Items listed in a dataset —
━━━━━━

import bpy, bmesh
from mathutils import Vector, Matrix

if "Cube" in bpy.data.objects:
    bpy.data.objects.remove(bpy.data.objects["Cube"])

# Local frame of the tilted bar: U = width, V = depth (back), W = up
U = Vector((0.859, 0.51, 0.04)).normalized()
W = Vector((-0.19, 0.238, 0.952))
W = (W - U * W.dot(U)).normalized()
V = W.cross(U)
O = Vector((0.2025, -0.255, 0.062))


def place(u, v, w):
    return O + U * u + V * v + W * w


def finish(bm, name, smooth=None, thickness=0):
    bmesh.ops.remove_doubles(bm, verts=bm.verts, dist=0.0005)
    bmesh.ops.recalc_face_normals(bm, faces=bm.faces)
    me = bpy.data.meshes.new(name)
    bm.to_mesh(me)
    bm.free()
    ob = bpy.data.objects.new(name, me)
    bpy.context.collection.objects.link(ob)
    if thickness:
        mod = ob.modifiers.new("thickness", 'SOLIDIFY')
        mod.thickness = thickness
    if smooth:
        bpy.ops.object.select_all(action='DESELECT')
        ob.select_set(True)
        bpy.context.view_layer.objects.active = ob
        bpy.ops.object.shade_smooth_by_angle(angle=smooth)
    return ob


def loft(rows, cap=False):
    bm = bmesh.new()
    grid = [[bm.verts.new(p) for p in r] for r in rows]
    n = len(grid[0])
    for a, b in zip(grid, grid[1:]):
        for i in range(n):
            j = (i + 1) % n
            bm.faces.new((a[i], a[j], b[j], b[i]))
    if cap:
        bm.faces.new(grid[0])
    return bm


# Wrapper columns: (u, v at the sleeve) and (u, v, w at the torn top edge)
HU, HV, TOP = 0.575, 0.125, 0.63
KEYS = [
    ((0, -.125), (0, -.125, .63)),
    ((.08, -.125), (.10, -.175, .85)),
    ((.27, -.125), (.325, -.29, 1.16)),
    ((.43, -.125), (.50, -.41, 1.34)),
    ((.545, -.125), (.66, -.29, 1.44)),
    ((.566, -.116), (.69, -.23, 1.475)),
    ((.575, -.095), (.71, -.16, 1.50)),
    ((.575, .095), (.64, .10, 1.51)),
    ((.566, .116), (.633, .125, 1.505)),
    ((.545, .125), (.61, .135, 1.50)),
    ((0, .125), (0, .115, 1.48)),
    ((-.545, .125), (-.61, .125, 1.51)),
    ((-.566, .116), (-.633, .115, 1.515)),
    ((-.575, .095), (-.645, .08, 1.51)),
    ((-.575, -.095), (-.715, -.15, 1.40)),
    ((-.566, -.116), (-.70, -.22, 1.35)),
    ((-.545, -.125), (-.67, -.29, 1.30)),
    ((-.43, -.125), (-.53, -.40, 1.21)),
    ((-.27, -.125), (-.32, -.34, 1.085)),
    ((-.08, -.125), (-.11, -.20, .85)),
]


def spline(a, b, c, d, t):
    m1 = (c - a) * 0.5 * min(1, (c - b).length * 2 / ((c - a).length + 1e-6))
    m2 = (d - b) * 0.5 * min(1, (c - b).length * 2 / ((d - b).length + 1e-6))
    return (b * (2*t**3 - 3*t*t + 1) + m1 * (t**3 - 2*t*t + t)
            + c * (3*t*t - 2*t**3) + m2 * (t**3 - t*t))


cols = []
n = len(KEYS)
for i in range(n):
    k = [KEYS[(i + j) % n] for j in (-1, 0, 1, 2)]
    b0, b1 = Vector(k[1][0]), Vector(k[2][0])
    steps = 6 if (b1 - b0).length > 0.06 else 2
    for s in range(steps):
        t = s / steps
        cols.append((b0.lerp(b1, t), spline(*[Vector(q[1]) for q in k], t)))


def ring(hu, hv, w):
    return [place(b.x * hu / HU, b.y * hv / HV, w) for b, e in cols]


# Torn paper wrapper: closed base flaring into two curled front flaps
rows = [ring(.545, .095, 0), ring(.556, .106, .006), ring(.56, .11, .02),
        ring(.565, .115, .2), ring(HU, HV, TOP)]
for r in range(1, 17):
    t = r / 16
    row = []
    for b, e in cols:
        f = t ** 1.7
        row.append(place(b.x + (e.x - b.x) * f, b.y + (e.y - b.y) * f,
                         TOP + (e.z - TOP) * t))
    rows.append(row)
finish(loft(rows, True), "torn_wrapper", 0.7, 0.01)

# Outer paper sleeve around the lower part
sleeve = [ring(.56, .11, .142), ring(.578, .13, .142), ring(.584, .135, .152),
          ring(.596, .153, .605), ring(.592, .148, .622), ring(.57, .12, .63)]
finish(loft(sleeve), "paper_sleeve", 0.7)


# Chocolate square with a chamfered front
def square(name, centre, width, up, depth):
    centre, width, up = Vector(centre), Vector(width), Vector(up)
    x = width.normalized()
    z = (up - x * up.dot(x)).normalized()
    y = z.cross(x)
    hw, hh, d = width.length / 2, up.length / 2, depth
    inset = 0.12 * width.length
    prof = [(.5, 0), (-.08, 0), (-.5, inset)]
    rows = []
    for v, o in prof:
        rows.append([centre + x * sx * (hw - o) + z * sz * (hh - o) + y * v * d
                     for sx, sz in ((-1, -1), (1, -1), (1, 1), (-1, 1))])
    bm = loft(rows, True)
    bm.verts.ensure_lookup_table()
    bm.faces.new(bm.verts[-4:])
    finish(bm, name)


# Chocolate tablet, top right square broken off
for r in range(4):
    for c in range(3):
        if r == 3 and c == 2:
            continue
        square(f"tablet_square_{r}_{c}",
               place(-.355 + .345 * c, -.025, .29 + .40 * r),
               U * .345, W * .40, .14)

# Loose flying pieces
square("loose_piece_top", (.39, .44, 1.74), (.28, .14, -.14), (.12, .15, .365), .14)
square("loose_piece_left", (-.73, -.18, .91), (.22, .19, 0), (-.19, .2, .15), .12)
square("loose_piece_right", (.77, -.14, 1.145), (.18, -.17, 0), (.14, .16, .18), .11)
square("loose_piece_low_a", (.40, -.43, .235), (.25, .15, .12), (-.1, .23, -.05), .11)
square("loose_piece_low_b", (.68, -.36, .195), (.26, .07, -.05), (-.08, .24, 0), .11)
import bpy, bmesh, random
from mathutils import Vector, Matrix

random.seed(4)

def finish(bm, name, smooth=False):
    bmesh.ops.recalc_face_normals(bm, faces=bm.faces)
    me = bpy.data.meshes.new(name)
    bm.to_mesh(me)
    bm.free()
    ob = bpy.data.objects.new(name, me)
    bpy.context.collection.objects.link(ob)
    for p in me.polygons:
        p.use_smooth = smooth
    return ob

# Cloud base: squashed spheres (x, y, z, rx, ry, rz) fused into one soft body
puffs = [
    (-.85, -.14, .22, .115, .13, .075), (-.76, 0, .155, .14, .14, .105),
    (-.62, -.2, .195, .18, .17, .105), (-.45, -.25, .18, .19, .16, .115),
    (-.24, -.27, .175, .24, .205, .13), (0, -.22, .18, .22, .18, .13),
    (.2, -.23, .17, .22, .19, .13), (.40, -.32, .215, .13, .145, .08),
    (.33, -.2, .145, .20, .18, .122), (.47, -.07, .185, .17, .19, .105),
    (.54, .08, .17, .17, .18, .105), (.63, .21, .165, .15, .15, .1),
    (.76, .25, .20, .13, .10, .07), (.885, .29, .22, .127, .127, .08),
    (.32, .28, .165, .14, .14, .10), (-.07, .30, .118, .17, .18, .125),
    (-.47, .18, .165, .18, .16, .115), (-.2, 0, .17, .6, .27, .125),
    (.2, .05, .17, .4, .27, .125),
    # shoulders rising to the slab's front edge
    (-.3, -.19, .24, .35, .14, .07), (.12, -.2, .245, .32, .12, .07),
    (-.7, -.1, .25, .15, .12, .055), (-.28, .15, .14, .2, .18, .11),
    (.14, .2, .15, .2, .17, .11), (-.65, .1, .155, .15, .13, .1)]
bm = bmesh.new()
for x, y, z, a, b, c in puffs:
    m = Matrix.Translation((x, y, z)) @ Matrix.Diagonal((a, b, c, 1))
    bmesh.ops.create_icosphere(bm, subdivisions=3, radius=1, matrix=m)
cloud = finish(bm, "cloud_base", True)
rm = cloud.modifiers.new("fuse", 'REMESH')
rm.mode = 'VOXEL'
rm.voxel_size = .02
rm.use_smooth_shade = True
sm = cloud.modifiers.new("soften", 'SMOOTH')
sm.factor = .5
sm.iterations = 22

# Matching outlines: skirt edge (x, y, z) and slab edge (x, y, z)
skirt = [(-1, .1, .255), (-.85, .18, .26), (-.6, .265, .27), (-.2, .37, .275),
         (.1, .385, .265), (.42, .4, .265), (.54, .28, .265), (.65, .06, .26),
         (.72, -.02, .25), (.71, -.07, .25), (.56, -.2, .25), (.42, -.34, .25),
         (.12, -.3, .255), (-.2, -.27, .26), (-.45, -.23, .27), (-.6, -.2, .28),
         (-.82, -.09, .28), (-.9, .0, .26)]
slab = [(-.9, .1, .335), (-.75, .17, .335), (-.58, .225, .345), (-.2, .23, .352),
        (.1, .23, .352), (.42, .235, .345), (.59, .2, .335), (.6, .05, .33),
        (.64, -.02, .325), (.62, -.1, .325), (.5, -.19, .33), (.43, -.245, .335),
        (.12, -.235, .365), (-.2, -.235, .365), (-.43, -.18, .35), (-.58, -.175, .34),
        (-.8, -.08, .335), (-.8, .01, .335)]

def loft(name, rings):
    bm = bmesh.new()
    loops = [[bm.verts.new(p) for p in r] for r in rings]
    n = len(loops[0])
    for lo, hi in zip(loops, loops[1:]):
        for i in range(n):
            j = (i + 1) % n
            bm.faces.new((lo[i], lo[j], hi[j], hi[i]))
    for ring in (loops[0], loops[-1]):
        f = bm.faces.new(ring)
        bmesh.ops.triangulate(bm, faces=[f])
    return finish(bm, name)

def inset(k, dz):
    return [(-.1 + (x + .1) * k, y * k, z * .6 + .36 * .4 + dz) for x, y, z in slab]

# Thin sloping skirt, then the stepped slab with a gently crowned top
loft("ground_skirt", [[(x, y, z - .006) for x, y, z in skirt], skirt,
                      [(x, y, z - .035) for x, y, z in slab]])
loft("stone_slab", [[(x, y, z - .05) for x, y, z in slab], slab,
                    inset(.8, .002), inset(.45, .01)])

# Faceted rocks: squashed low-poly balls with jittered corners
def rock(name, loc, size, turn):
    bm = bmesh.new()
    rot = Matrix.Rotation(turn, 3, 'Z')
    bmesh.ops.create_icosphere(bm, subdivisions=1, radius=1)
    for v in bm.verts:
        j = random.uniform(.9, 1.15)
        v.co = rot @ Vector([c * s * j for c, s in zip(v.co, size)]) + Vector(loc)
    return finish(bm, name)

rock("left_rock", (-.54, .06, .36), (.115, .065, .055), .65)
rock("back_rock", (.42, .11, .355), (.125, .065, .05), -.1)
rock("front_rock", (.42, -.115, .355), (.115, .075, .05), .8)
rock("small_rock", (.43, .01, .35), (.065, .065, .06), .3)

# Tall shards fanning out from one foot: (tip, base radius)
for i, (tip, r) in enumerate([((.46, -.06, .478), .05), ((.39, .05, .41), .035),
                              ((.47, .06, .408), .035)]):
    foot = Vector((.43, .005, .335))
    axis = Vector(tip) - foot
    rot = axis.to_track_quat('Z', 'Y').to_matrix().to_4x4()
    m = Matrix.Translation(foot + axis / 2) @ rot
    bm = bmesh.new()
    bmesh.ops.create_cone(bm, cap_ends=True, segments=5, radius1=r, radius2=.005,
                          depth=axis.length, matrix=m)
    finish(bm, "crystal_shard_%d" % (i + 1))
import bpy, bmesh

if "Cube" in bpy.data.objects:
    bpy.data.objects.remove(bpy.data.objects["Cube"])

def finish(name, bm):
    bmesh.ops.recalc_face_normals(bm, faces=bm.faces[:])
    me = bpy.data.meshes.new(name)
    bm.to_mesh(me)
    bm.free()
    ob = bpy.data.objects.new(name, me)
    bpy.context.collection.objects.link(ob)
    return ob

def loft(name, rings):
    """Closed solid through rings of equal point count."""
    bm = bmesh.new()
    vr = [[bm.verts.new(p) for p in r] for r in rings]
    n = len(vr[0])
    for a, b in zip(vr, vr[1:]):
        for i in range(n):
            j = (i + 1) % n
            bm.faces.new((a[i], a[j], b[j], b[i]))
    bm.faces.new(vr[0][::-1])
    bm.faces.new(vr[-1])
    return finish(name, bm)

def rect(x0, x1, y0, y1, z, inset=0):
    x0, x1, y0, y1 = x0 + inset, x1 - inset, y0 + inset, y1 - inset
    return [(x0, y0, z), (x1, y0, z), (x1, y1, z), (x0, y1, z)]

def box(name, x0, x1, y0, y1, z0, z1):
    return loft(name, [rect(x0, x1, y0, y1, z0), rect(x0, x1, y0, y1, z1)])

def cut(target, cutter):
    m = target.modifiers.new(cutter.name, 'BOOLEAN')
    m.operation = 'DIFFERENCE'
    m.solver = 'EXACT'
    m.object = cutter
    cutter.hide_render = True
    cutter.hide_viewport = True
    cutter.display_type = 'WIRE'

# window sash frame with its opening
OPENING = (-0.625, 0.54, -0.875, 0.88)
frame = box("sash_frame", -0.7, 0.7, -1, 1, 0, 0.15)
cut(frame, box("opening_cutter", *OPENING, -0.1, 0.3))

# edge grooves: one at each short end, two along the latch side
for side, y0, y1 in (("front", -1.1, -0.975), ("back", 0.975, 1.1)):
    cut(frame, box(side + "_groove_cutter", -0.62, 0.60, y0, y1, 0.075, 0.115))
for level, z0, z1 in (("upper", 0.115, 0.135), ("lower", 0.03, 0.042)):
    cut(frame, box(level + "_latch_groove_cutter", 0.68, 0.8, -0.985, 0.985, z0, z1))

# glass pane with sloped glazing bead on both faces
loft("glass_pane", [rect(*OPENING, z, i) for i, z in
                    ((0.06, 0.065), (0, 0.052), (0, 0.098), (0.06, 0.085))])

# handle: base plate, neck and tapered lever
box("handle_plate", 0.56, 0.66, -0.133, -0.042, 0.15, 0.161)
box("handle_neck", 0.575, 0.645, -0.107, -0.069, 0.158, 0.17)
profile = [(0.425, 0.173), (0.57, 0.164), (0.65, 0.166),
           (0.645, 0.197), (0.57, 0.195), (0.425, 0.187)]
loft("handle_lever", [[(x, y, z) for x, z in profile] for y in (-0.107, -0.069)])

━━━━━━

Filter the lines above so that only those with the string "thickness" remain, then copy them.

Your solution —
def finish(bm, name, smooth=None, thickness=0):
    if thickness:
        mod = ob.modifiers.new("thickness", 'SOLIDIFY')
        mod.thickness = thickness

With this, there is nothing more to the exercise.